Thea had always been fascinated by vampires. Not the overly sexualized creatures in movies like Twilight or Interview With A Vampire, but the dark, dangerous blood sucking creatures of the night that haunted her dreams. At the moment, she sat in the bowels of an old library reading through handwritten notes in a journal that was more than a hundred years old. Most of her friends were spending the Saturday night out dancing and drinking while she was tucked away in a dusty room with books that smelled of time and stale air.
She finished reading a page of cramped writing and leaned back to give both her eyes and neck a moment to relax. A glance at the antique watch on her wrist had her letting a sigh escape her lips. It was nearly ten o’clock and the library would close soon. She closed the books she had been using for research and stacked them neatly on the returns cart. Gathering the rest of her notebooks and personal items, Thea tucked all of it into her leather backpack and headed toward the side door of the building, hoping it would still be unlocked.
She didn’t make it to door, a sound caught her attention, and she spun around to face whatever was coming. Her heart raced as she looked back toward the tables she had been sitting at. A man dressed in all black stood behind the chair she had been using. He smiled, the slight movement of his lips bringing no comfort with them.
Thea sucked in a breath. He was familiar. She didn’t know his name, but had seen him around over the last few weeks since she had started reading the older journals. Squaring her shoulders, she spoke, “hello.”
“Miss Thea, I am sorry if I frightened you. That was not my intent. I only wish to speak with you about your research,” he said, his tone reminding her of the British actors she enjoyed watching on television. It fit his aesthetic perfectly, giving him a creepy vibe.
“Who are you and what do you want with me?” She asked, gripping her bag tighter against her side.

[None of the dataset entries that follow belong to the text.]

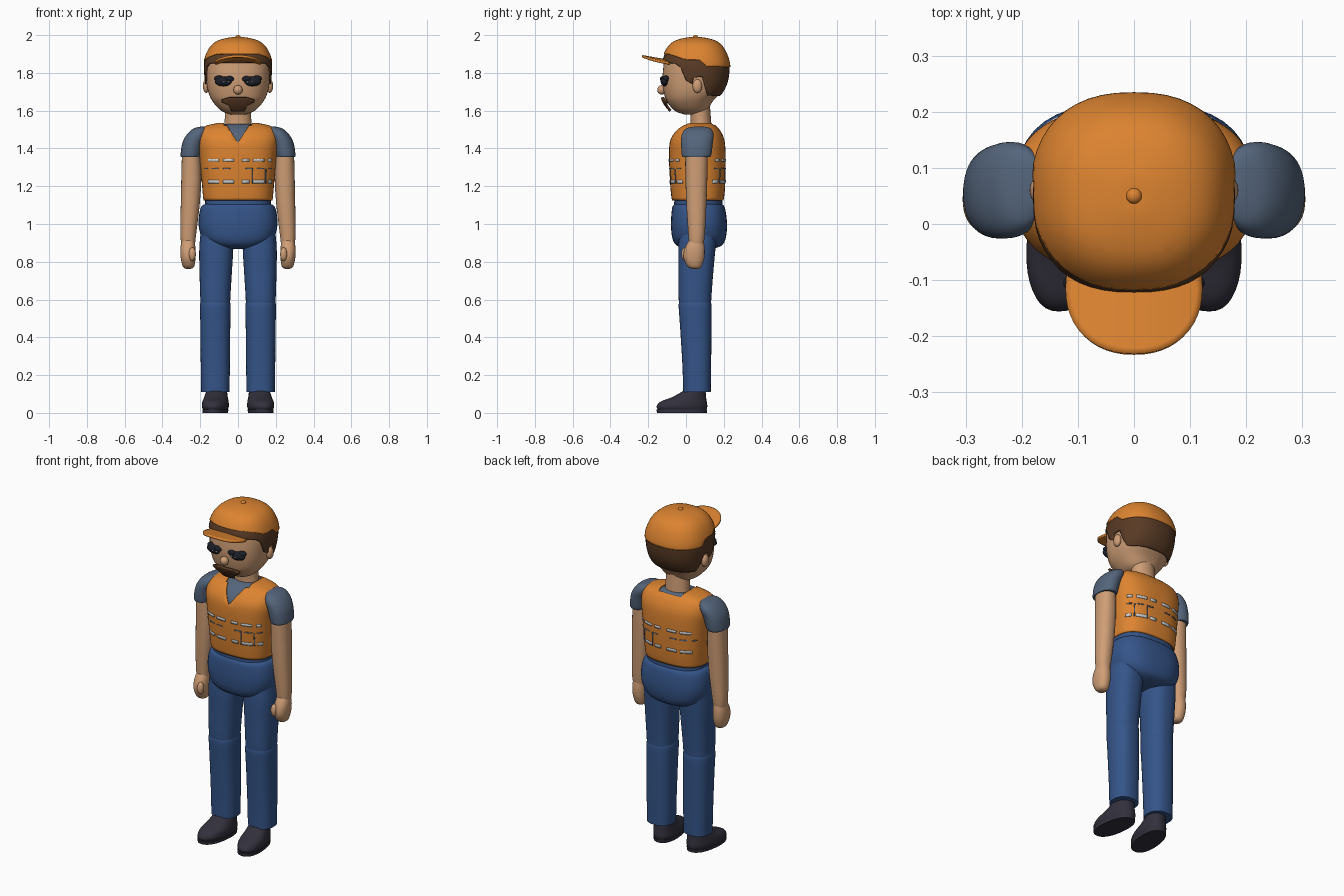
import bpy, bmesh, math
from mathutils import Vector

old = bpy.data.objects.get("Cube")
if old:
    bpy.data.objects.remove(old, do_unlink=True)


def material(name, rgb):
    m = bpy.data.materials.new(name)
    m.use_nodes = True
    m.diffuse_color = (*rgb, 1)
    bsdf = m.node_tree.nodes["Principled BSDF"]
    bsdf.inputs["Base Color"].default_value = (*rgb, 1)
    bsdf.inputs["Roughness"].default_value = 0.7
    return m


ORANGE = material("orange cloth", (0.72, 0.23, 0.03))
SLATE = material("slate shirt", (0.09, 0.13, 0.2))
BLUE = material("blue denim", (0.035, 0.09, 0.25))
SKIN = material("skin", (0.62, 0.34, 0.18))
BROWN = material("brown hair", (0.1, 0.043, 0.018))
DARK = material("dark leather", (0.032, 0.03, 0.045))
LIGHT = material("light grey", (0.6, 0.62, 0.64))
BLACK = material("eye black", (0.012, 0.014, 0.022))


def finish(name, bm, mat, thick=0):
    bmesh.ops.recalc_face_normals(bm, faces=bm.faces)
    mesh = bpy.data.meshes.new(name)
    bm.to_mesh(mesh)
    bm.free()
    mesh.materials.append(mat)
    mesh.polygons.foreach_set("use_smooth", [True] * len(mesh.polygons))
    mesh.set_sharp_from_angle(angle=math.radians(42))
    ob = bpy.data.objects.new(name, mesh)
    bpy.context.collection.objects.link(ob)
    if thick:
        mod = ob.modifiers.new("thickness", "SOLIDIFY")
        mod.thickness = thick
        mod.offset = -1
    return ob


def spline(p0, p1, p2, p3, t):
    return [b + t / 2 * (c - a + t * (2 * a - 5 * b + 4 * c - d + t * (3 * (b - c) + d - a)))
            for a, b, c, d in zip(p0, p1, p2, p3)]


def loft(rings, power=2.0, sides=40, steps=4, grow=0):
    """Rounded sections (z, x, y, half width, half depth) joined by a smooth skin."""
    pts = [rings[0]] + list(rings) + [rings[-1]]
    path = [spline(*pts[i:i + 4], s / steps) for i in range(len(rings) - 1) for s in range(steps)]
    path.append(rings[-1])
    bm = bmesh.new()
    loops = []
    for z, x, y, rx, ry in path:
        loop = []
        for k in range(sides):
            a = math.tau * k / sides
            c, s = math.cos(a), math.sin(a)
            loop.append(bm.verts.new((x + rx * math.copysign(abs(c) ** (2 / power), c),
                                      y + ry * math.copysign(abs(s) ** (2 / power), s), z)))
        loops.append(loop)
    for lo, hi in zip(loops, loops[1:]):
        for k in range(sides):
            n = (k + 1) % sides
            bm.faces.new((lo[k], lo[n], hi[n], hi[k]))
    bm.faces.new(loops[0][::-1])
    bm.faces.new(loops[-1])
    bm.normal_update()
    for v, n in [(v, v.normal.copy()) for v in bm.verts]:
        v.co += n * grow
    return bm


def bisect(bm, point, normal):
    bmesh.ops.bisect_plane(bm, geom=bm.verts[:] + bm.edges[:] + bm.faces[:],
                           plane_co=point, plane_no=normal, dist=1e-5)


def cut_line(bm, axis, line):
    """Cut along a polyline, drawn in (y, z) for axis x or (x, z) for axis y."""
    for (a, za), (b, zb) in zip(line, line[1:]):
        if axis == "x":
            bisect(bm, (0, a, za), (0, za - zb, b - a))
        else:
            bisect(bm, (a, 0, za), (za - zb, 0, b - a))


def level(line, u):
    for (a, za), (b, zb) in zip(line, line[1:]):
        if a <= u <= b:
            return za + (zb - za) * (u - a) / (b - a)
    return line[0][1] if u < line[0][0] else line[-1][1]


def keep(bm, rule):
    gone = [f for f in bm.faces if not rule(f.calc_center_median())]
    bmesh.ops.delete(bm, geom=gone, context="FACES")


def ball(name, mat, place, size):
    bm = bmesh.new()
    bmesh.ops.create_uvsphere(bm, u_segments=24, v_segments=14, radius=1)
    for v in bm.verts:
        v.co = Vector(place) + v.co * Vector(size)
    return finish(name, bm, mat)


# Head, hair and cap share one skull form
HEAD = [(1.58, 0, .03, .04, .04), (1.6, 0, .025, .09, .085), (1.65, 0, .02, .135, .122),
        (1.7, 0, .035, .158, .153), (1.76, 0, .045, .168, .17), (1.83, 0, .051, .172, .171),
        (1.88, 0, .05, .163, .162), (1.93, 0, .05, .138, .137), (1.96, 0, .05, .1, .1),
        (1.975, 0, .05, .04, .04), (1.976, 0, .05, .004, .004)]


def skull(grow=0):
    return loft(HEAD, 2.4, 48, 5, grow)


finish("head", skull(), SKIN)

hair_edge = [(-.2, 1.86), (-.06, 1.85), (-.03, 1.83), (0, 1.76), (.035, 1.74), (.04, 1.775),
             (.085, 1.78), (.115, 1.68), (.3, 1.67)]
bm = skull(.008)
cut_line(bm, "x", hair_edge)
keep(bm, lambda c: level(hair_edge, c.y) < c.z < 1.95)
finish("hair", bm, BROWN, .008)

cap_edge = [(-.2, 1.905), (-.09, 1.9), (0, 1.87), (.07, 1.87), (.11, 1.835), (.3, 1.83)]
bm = skull(.013)
cut_line(bm, "x", cap_edge)
keep(bm, lambda c: c.z > level(cap_edge, c.y))
finish("cap_crown", bm, ORANGE, .012)
ball("cap_button", ORANGE, (0, .05, 1.988), (.014, .014, .012))

bm = loft([(0, 0, -.115, .005, .005), (0, 0, -.115, .06, .058), (0, 0, -.115, .122, .116)], 2.2, 48)
keep(bm, lambda c: len(bm.faces) > 0)
bmesh.ops.delete(bm, geom=[f for f in bm.faces if len(f.verts) > 4][-1:], context="FACES_ONLY")
for v in bm.verts:
    v.co.z = 1.862 - .18 * (v.co.y + .05) - .9 * v.co.x ** 2
finish("cap_brim", bm, ORANGE, .012)

# Face
ball("nose", SKIN, (0, -.128, 1.71), (.024, .024, .025))
beard_low = [(-.085, 1.65), (-.045, 1.632), (-.035, 1.605), (.035, 1.605), (.045, 1.632), (.085, 1.65)]
beard_top = [(-.085, 1.66), (-.045, 1.672), (.045, 1.672), (.085, 1.66)]
bm = skull(.01)
cut_line(bm, "y", beard_low)
cut_line(bm, "y", beard_top)
keep(bm, lambda c: c.y < 0 and abs(c.x) < .085 and level(beard_low, c.x) < c.z < level(beard_top, c.x))
finish("moustache", bm, BROWN, .012)

# Torso, shirt and vest
TORSO = [(1.13, 0, .062, .178, .132), (1.2, 0, .062, .184, .139), (1.35, 0, .06, .198, .144),
         (1.44, 0, .06, .208, .138), (1.49, 0, .065, .198, .112), (1.515, 0, .07, .165, .085),
         (1.53, 0, .075, .1, .06)]


def torso(grow=0):
    return loft(TORSO, 2.7, 56, 5, grow)


finish("shirt", torso(), SLATE)
neckline = [(-.07, 1.54), (0, 1.43), (.07, 1.54)]
bm = torso(.006)
cut_line(bm, "y", neckline)
bisect(bm, (0, .07, 0), (0, 1, 0))
for x in (-.075, .075):
    bisect(bm, (x, 0, 0), (1, 0, 0))
bisect(bm, (0, 0, 1.523), (0, 0, 1))
keep(bm, lambda c: c.z > 1.131 and not (abs(c.x) < .075 and (
    c.z > 1.523 or (c.y < .07 and c.z > level(neckline, c.x)))))
finish("vest", bm, ORANGE, .006)


def vest_trim(name, mat, grow, heights, xs, rule):
    bm = torso(grow)
    for z in heights:
        bisect(bm, (0, 0, z), (0, 0, 1))
    for x in xs:
        bisect(bm, (x, 0, 0), (1, 0, 0))
    keep(bm, rule)
    finish(name, bm, mat, .003)


# Broken reflective bands and thin seams
dash = [i * .02 for i in range(-9, 10)]
vest_trim("vest_reflectors", LIGHT, .009, (1.215, 1.232, 1.33, 1.345), dash,
          lambda c: (1.215 < c.z < 1.232 or 1.33 < c.z < 1.345) and .02 < abs(c.x) < .18
          and math.floor(c.x / .02) % 4 != 3)
vest_trim("vest_seams", SLATE, .008, (1.29, 1.296), dash,
          lambda c: 1.29 < c.z < 1.296 and .02 < abs(c.x) < .18 and math.floor(c.x / .02) % 3 != 1)
vest_trim("vest_pocket_lines", SLATE, .0085, (1.215, 1.29), (.075, .08, .145, .15),
          lambda c: 1.215 < c.z < 1.29 and (.075 < c.x < .08 or .145 < c.x < .15))
finish("neck", loft([(1.5, 0, .08, .074, .056), (1.56, 0, .078, .07, .054), (1.66, 0, .07, .07, .054)]), SKIN)

# Trousers top
finish("waistband", loft([(1.05, 0, .065, .18, .13), (1.1, 0, .065, .175, .128),
                          (1.14, 0, .065, .173, .126)], 2.6), BLUE)
finish("hips", loft([(.868, 0, .07, .07, .07), (.885, 0, .07, .135, .118), (.92, 0, .069, .185, .14),
                     (.98, 0, .069, .207, .148), (1.04, 0, .068, .207, .146), (1.09, 0, .066, .195, .138),
                     (1.105, 0, .065, .175, .125)], 2.6), BLUE)

# Paired parts
for side, s in (("left", 1), ("right", -1)):
    def limb(name, mat, rings, power=2.2):
        return finish(side + "_" + name, loft([(z, s * x, *r) for z, x, *r in rings], power), mat)

    def bead(name, mat, place, size):
        ball(side + "_" + name, mat, (s * place[0], *place[1:]), size)

    bead("ear", SKIN, (.168, .06, 1.73), (.018, .025, .036))
    bead("eye", BLACK, (.075, -.112, 1.755), (.048, .022, .026))
    bead("inner_lash", BLACK, (.045, -.12, 1.768), (.024, .018, .016))
    bead("outer_lash", BLACK, (.1, -.105, 1.77), (.026, .018, .016))
    for i, x in enumerate((.05, .075, .1)):
        bead("eye_glint_%d" % i, LIGHT, (x, -.131 + .25 * max(0, x - .07), 1.752), (.006, .005, .004))

    limb("sleeve", SLATE, [(1.355, .252, .055, .05, .074), (1.37, .25, .056, .054, .079),
                           (1.43, .238, .058, .056, .084), (1.475, .216, .062, .054, .084),
                           (1.505, .198, .066, .038, .066), (1.516, .18, .07, .015, .03)])
    limb("arm", SKIN, [(1.4, .248, .055, .048, .06), (1.25, .247, .055, .053, .058),
                       (1.1, .253, .055, .05, .053), (.95, .263, .056, .042, .044),
                       (.89, .264, .055, .036, .038)])
    limb("hand", SKIN, [(.762, .262, .05, .012, .015), (.775, .262, .045, .03, .037),
                        (.82, .264, .042, .039, .055), (.87, .265, .046, .04, .053),
                        (.915, .264, .055, .033, .038)])
    bead("thumb", SKIN, (.242, -.005, .84), (.019, .02, .036))

    limb("thigh", BLUE, [(.96, .112, .065, .085, .1), (.87, .115, .058, .09, .098),
                         (.75, .118, .053, .086, .092), (.62, .12, .048, .08, .087),
                         (.56, .12, .048, .078, .084)], 2.4)
    limb("shin", BLUE, [(.585, .12, .048, .076, .082), (.565, .12, .048, .081, .087),
                        (.45, .12, .052, .079, .083), (.25, .12, .057, .077, .076),
                        (.11, .12, .058, .075, .073)], 2.4)

    # Shoes turned slightly outwards
    sole = limb("sole", DARK, [(0, .118, -.022, .066, .132), (.018, .118, -.022, .067, .134)], 2.3)
    shoe = limb("shoe", DARK, [(.018, .118, -.02, .064, .129), (.035, .118, -.021, .07, .134),
                               (.06, .118, -.012, .068, .122), (.085, .118, .018, .061, .088),
                               (.12, .118, .048, .054, .056)], 2.2)
    for ob in (sole, shoe):
        for v in ob.data.vertices:
            v.co.x -= s * .1 * v.co.y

He rested a hand on the back of the chair. “My name is Winston. Winston Kettlemore,” he said.
The sound of his name did nothing to soothe her nerves. “And that means what to me? I’ve never heard the name before. What do you want with me?” She said, her temper getting the better of her.
He let out a laugh that echoed through the room. “How long have you been doing research on vampires?” He asked.
Thea looked at him over the distance between them. “All my life. But what does that have to do with you?” She asked.
Winston moved from behind the chair, walking the length of the table and stopping at the end. “Well, that depends on how much you believe in what you have read and how open your mind is,” he said.
“I believe little of it. There’s too much fiction wrapped around what minor legends I can find,” she said.
Winston nodded. “So, you don’t think there is anything real hiding in the fiction?”
Thea shook her head. “Not really. I think it’s all stories from the minds of people who are fascinated by the idea of supernatural creatures. Bram Stroker, Anne Rice, and like have made vampires into something more than actually lived.” She said, unwilling to let the worry creeping up on her slip into her voice.
Winston tipped his head back and laughed a second time. Clearing his throat, he spoke, “You are correct. The writers have done their best to make a joke out of supernatural beings. However, there are a few things in those stories that are close to correct, or more to the point they are correct but tucked into the fiction in such a way few people notice them,” he said.
Fear wrapped around her, and her thoughts went to some of the older journals she had read. “I’m willing to listen to what you have to say.”
He nodded. “Then would you be willing to spare me the time it would take to have a cup of tea with me at the shop across the street?” He asked, still sounding foreign to her.
“Since it’s a public place and I could use a drink, sure.” She turned her back to him and walked out of the room. Thea could hear him following behind her as she left the library with a wave to the older woman sitting behind the information desk.
The woman waved back and called out to her. “See you tomorrow Thea,” she said.
“Five o’clock,” Thea said, walking on out of the building. She crossed the street with the man following her just a couple of respectful steps behind her.
Pushing through the door of the coffee shop, she waved to the man behind the counter. “The usual.” She said, turning to look at the man who should have been behind to ask what he wanted. The man wasn’t there. He was sitting at the corner table, leaning back against the wall. She shook her head and waited for her drink.
A couple of seconds later, the man behind the counter handed her a cup of sweet smelling tea. She walked over and sat down across from Winston at the table. He smiled and glanced at the cup in her hand. “Smells interesting,” he said.
“Thanks. It’s a chai mix,” she said. Taking a sip, she continued, “what did you want to talk to me about?”
He sat there for a few moments, looking at the people milling around the coffee shop. Then he spoke with a distracted tone. “The legend of the first vampire.”
Thea blinked. “You mean Vlad the Impaler?”
Winston chuckled. “No, he wasn’t a vampire. He was just a cruel man who became the heart of a legend bigger than he had ever been. I mean the real original vampire. The first man who lived longer than anyone else in the world. A man who needed the blood of humans to live,” he said. He smiled, showing the tips of fangs over his lower lips. “Me.”